FIG. 4 illustrates a twist-tie RFID transponder tag 400 attached to a substantially circular member of an item to be tagged in accordance with at least one exemplary embodiment according to this invention. As shown in FIG. 4, to attach the tag 400 to the cylindrical member 420, a user merely twists the twist-tie portion 410 around the cylindrical member 420 one or more times depending on the dimensions of the twist-tie portion 410 relative to the cylindrical portion 420. In various exemplary embodiments, the cylindrical portion may be a handle, stem, tube, cord, dial, switch, knob, or other suitable cylindrically shaped member of an item to be tagged. Alternatively, in various other exemplary embodiments, the tag 400 may be threaded through a loop, ring, or other feature that will permit the tag 400 to be securely attached by twisting the twist-tie portion 400.
FIG. 5 illustrates an alternative configuration of the twist-tie RFID transponder tag 500 according to various embodiments of this invention. In FIG. 5, as opposed to the embodiment shown in FIG. 1, the twist-tie portion 520 includes two twist-tie portions 520, 520. By this configuration, the tag 500 may be attached to items having larger dimensions than if a single twist-tie portion were used. When attaching the tag 500 of this embodiment, each twist-tie portion may be wrapped around the chosen member and then the individual ends twisted around each other as is done with a traditional twist-tie fastener. Though not illustrated in the embodiment of FIG. 5, various visual indicia also may be present on one or more faces of the tag housing 510 as was discussed above in the context of FIG. 1. It should be appreciated that though the twist-tie transponder tag 500 illustrated in FIG. 5 includes two twist-tie portions 520, it may be desirable to use more than two twist-tie portions. Such a substitution may be made without departing from the spirit or scope of this invention.
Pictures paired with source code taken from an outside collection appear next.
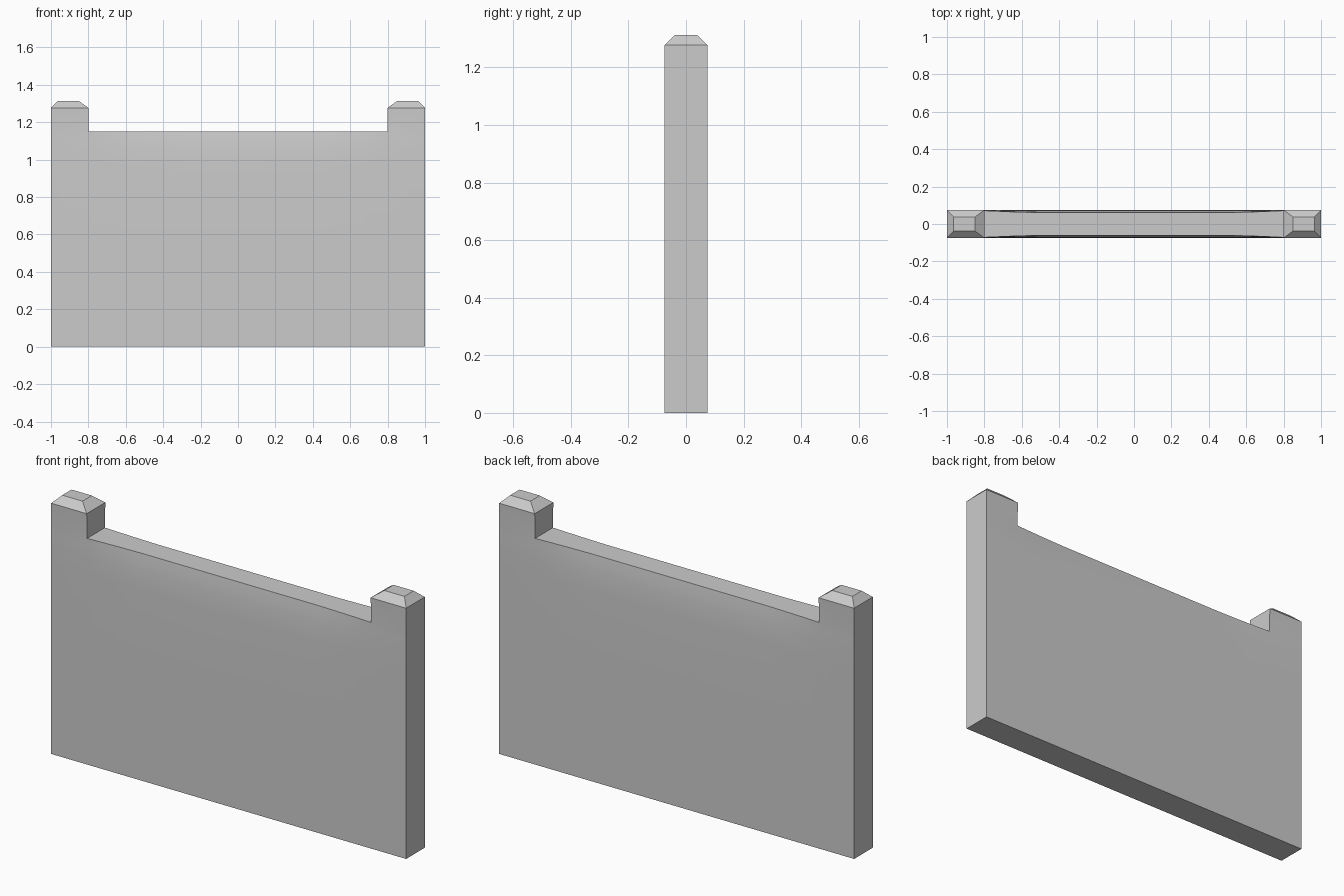
import bpy, bmesh, math

if "Cube" in bpy.data.objects:
    bpy.data.objects.remove(bpy.data.objects["Cube"])

xs = [-1, -0.8, -0.65, -0.5, 0, 0.5, 0.65, 0.8, 1]
zs = [0, 0.6, 0.97, 1.06, 1.115, 1.15, 1.277]
NX, NZ = len(xs) - 1, len(zs) - 1


def half_depth(x, z):
    """Half thickness: softly pinched in along the top rail."""
    if abs(x) > 0.9 or z > 1.2:
        return 0.075
    along = {0.8: 0.25, 0.65: 0.7}.get(abs(x), 1.0)
    up = max(0, (z - 0.97) / 0.18) ** 2
    return 0.075 - 0.0145 * along * up


def solid(i, j):
    if not (0 <= i < NX and 0 <= j < NZ):
        return False
    return j < NZ - 1 or i in (0, NX - 1)


bm = bmesh.new()
verts = {}


def v(i, j, s):
    if (i, j, s) not in verts:
        x, z = xs[i], zs[j]
        verts[i, j, s] = bm.verts.new((x, s * half_depth(x, z), z))
    return verts[i, j, s]


# wall body with raised end posts
caps = []
for i in range(NX):
    for j in range(NZ):
        if not solid(i, j):
            continue
        ring = [(i, j), (i + 1, j), (i + 1, j + 1), (i, j + 1)]
        for s in (-1, 1):
            bm.faces.new([v(a, b, s) for a, b in ring])
        neighbours = [(i, j - 1), (i + 1, j), (i, j + 1), (i - 1, j)]
        for k, n in enumerate(neighbours):
            if not solid(*n):
                p, q = ring[k], ring[(k + 1) % 4]
                f = bm.faces.new([v(*p, -1), v(*q, -1), v(*q, 1), v(*p, 1)])
                if j == NZ - 1 and k == 2:
                    caps.append(f)
bmesh.ops.recalc_face_normals(bm, faces=bm.faces)

# chamfered post caps
for f in bmesh.ops.extrude_discrete_faces(bm, faces=caps)["faces"]:
    for vert in f.verts:
        side = 1 if vert.co.x > 0 else -1
        vert.co.x = side * (0.964 if abs(vert.co.x) > 0.9 else 0.85)
        vert.co.y *= 0.5
        vert.co.z = 1.313
bmesh.ops.recalc_face_normals(bm, faces=bm.faces)

mesh = bpy.data.meshes.new("wall_with_posts")
bm.to_mesh(mesh)
bm.free()
wall = bpy.data.objects.new("wall_with_posts", mesh)
bpy.context.collection.objects.link(wall)
bpy.context.view_layer.objects.active = wall
wall.select_set(True)
bpy.ops.object.shade_smooth_by_angle(angle=math.radians(30))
While the foregoing description includes many details and specificities, it is to be understood that these have been included for purposes of explanation only, and are not to be interpreted as limitations of the present invention. Many modifications to the embodiments described above can be made without departing from the spirit and scope of the invention.